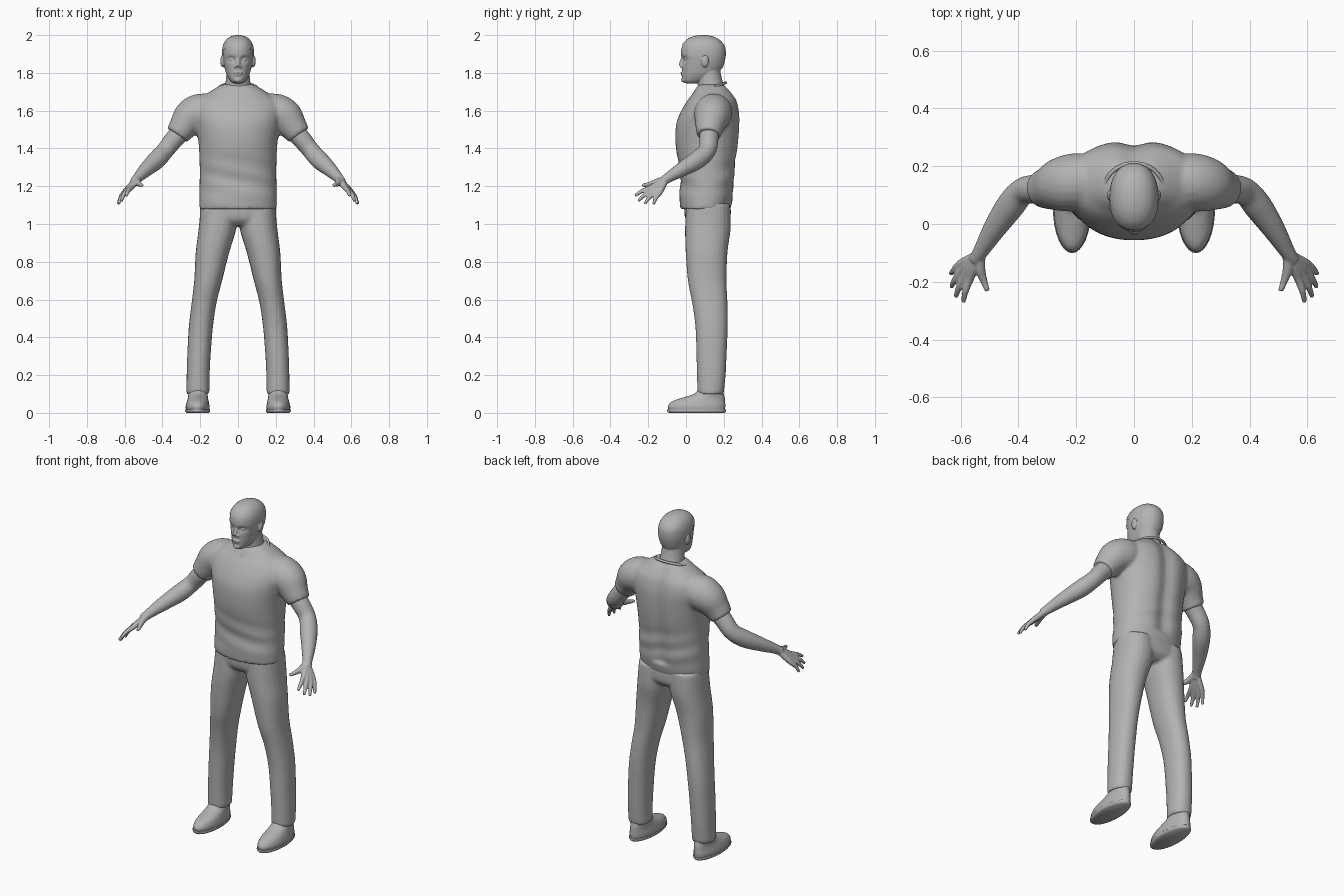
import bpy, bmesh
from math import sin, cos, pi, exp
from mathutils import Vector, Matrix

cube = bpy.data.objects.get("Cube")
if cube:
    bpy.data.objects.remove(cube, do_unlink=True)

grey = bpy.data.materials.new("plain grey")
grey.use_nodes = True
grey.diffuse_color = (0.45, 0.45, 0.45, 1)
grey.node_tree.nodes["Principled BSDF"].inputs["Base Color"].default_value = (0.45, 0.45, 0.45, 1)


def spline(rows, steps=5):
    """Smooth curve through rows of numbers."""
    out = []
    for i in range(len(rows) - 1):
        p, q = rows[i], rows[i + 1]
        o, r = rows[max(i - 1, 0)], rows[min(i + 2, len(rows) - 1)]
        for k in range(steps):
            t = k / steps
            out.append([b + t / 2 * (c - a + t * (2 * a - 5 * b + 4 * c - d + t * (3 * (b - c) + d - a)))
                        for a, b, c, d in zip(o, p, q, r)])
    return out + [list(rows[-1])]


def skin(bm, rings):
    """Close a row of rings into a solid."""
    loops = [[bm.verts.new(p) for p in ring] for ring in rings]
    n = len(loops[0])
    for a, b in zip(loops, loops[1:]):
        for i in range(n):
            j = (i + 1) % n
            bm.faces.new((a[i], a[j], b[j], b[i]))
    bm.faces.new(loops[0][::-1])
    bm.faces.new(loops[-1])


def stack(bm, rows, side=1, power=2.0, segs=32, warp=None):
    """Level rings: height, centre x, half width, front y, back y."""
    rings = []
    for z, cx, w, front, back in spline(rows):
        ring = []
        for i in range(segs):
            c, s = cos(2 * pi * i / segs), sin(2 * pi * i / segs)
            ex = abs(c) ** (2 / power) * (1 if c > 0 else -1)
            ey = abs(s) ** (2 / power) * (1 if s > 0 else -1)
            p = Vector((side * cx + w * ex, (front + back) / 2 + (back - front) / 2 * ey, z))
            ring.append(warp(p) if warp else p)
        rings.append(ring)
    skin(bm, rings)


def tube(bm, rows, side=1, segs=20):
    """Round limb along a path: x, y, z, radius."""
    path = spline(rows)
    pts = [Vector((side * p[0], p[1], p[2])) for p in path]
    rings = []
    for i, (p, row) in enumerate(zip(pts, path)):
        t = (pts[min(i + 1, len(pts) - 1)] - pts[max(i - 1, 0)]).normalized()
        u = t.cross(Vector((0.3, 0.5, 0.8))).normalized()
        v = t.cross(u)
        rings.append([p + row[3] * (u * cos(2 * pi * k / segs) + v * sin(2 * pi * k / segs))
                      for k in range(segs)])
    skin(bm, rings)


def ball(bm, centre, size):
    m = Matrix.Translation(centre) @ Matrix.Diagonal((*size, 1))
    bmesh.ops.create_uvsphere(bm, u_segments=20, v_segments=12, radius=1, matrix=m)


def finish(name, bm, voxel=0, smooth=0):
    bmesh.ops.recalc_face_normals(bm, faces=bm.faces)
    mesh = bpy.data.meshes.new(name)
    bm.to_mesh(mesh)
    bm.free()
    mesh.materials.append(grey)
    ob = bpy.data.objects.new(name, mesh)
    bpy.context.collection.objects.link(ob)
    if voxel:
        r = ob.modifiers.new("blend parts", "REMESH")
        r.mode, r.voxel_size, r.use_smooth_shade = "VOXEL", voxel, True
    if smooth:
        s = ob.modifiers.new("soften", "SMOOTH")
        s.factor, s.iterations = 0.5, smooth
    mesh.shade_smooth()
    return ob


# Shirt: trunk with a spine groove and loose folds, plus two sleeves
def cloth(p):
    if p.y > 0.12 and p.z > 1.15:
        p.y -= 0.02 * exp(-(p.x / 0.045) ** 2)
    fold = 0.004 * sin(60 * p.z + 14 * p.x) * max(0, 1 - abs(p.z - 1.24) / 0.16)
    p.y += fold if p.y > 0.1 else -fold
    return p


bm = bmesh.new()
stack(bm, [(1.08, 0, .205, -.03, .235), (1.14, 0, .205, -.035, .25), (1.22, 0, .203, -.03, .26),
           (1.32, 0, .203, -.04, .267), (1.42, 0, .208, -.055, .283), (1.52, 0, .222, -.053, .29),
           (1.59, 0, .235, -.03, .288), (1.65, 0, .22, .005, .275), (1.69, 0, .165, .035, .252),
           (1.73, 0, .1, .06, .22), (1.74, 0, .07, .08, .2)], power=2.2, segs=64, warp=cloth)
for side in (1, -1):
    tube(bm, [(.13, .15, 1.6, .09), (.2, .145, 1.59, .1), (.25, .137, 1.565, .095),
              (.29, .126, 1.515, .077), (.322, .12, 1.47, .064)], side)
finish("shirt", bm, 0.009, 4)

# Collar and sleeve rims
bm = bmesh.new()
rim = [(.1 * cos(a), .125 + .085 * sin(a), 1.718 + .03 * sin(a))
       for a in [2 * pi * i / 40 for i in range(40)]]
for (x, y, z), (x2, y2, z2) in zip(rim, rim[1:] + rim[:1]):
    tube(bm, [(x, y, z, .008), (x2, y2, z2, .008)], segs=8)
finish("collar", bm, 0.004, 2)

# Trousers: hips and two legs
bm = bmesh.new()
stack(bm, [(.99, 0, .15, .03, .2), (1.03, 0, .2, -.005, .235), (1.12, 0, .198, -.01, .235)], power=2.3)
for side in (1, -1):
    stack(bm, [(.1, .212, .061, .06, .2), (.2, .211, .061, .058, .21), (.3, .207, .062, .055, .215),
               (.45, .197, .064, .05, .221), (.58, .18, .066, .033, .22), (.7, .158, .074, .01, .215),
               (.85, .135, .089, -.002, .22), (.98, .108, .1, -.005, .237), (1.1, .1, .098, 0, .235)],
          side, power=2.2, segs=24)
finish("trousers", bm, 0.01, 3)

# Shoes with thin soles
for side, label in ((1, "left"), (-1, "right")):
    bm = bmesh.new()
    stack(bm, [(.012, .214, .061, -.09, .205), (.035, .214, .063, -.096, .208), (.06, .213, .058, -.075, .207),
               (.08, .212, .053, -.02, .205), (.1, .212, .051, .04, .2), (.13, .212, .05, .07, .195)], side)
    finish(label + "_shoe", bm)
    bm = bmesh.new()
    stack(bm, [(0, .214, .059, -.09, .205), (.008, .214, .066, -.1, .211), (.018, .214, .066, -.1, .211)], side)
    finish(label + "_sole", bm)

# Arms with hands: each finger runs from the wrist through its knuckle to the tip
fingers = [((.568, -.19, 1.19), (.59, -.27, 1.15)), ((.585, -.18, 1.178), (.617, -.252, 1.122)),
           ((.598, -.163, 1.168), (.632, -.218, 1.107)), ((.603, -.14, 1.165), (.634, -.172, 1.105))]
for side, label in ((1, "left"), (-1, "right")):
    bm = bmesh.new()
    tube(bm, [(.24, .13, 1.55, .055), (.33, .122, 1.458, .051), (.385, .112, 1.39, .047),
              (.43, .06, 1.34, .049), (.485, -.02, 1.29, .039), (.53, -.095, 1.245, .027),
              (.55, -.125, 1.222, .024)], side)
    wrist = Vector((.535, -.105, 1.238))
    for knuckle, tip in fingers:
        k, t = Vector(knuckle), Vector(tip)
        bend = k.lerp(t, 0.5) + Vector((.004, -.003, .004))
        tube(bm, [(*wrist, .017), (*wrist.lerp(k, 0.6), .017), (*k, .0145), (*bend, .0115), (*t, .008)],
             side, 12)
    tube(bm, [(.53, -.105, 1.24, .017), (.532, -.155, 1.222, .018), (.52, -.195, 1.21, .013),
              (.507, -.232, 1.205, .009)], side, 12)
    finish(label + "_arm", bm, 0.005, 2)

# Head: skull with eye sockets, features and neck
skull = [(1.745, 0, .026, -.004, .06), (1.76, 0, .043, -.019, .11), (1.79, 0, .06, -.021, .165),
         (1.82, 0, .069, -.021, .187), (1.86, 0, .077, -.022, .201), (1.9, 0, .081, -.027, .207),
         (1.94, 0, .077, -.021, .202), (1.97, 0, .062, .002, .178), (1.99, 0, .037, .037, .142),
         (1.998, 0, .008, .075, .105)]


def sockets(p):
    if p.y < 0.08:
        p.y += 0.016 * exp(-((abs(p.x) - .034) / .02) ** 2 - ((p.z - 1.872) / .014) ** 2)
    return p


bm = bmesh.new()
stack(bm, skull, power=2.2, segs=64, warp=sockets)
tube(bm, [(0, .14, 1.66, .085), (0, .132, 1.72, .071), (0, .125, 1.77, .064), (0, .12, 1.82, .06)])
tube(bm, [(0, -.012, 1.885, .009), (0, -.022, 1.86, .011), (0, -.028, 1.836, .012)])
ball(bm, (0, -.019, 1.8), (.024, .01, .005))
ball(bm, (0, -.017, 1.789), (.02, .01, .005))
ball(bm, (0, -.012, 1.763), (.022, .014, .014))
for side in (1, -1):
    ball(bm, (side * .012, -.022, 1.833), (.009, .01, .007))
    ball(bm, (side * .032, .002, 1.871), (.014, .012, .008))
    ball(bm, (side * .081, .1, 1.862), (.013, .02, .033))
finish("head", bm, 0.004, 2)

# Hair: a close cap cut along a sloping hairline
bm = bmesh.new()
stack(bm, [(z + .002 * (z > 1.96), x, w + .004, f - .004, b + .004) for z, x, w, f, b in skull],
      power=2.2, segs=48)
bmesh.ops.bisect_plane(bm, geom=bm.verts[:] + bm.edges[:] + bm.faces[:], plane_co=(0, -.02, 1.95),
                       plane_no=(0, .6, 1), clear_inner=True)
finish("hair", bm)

------------------------------------------------

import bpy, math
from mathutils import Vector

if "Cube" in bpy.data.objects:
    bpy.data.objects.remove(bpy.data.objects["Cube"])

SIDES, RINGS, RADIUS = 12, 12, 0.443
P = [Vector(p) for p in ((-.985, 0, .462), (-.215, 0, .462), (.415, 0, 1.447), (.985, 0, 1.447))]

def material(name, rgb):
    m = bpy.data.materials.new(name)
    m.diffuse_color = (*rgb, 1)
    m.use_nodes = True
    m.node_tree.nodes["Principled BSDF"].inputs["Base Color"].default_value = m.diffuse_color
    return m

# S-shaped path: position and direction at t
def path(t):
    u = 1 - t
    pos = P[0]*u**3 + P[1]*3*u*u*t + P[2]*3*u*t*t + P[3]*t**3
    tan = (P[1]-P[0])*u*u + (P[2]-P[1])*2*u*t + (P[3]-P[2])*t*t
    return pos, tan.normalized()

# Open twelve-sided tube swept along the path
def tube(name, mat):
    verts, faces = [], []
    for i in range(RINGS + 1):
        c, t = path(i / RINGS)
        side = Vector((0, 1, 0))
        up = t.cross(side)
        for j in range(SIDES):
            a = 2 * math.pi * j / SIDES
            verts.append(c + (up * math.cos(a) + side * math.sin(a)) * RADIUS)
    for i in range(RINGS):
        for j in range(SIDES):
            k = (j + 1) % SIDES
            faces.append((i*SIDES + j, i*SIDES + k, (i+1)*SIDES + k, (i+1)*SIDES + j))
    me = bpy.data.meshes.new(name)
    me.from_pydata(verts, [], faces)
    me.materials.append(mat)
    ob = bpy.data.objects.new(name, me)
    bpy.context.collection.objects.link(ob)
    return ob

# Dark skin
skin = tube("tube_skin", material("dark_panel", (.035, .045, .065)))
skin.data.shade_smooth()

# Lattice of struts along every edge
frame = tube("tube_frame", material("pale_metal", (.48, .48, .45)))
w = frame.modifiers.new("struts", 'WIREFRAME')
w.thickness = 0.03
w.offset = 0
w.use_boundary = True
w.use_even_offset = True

------------------------------------------------

(INSTRUCTIONS TO FOLLOW): Could you repeat exactly the lines in the listing above from the one with "out.append([b + t" down to the one with "for i, (p, row)"? Include both of those lines.

(YOUR SOLUTION):
            out.append([b + t / 2 * (c - a + t * (2 * a - 5 * b + 4 * c - d + t * (3 * (b - c) + d - a)))
                        for a, b, c, d in zip(o, p, q, r)])
    return out + [list(rows[-1])]


def skin(bm, rings):
    """Close a row of rings into a solid."""
    loops = [[bm.verts.new(p) for p in ring] for ring in rings]
    n = len(loops[0])
    for a, b in zip(loops, loops[1:]):
        for i in range(n):
            j = (i + 1) % n
            bm.faces.new((a[i], a[j], b[j], b[i]))
    bm.faces.new(loops[0][::-1])
    bm.faces.new(loops[-1])


def stack(bm, rows, side=1, power=2.0, segs=32, warp=None):
    """Level rings: height, centre x, half width, front y, back y."""
    rings = []
    for z, cx, w, front, back in spline(rows):
        ring = []
        for i in range(segs):
            c, s = cos(2 * pi * i / segs), sin(2 * pi * i / segs)
            ex = abs(c) ** (2 / power) * (1 if c > 0 else -1)
            ey = abs(s) ** (2 / power) * (1 if s > 0 else -1)
            p = Vector((side * cx + w * ex, (front + back) / 2 + (back - front) / 2 * ey, z))
            ring.append(warp(p) if warp else p)
        rings.append(ring)
    skin(bm, rings)


def tube(bm, rows, side=1, segs=20):
    """Round limb along a path: x, y, z, radius."""
    path = spline(rows)
    pts = [Vector((side * p[0], p[1], p[2])) for p in path]
    rings = []
    for i, (p, row) in enumerate(zip(pts, path)):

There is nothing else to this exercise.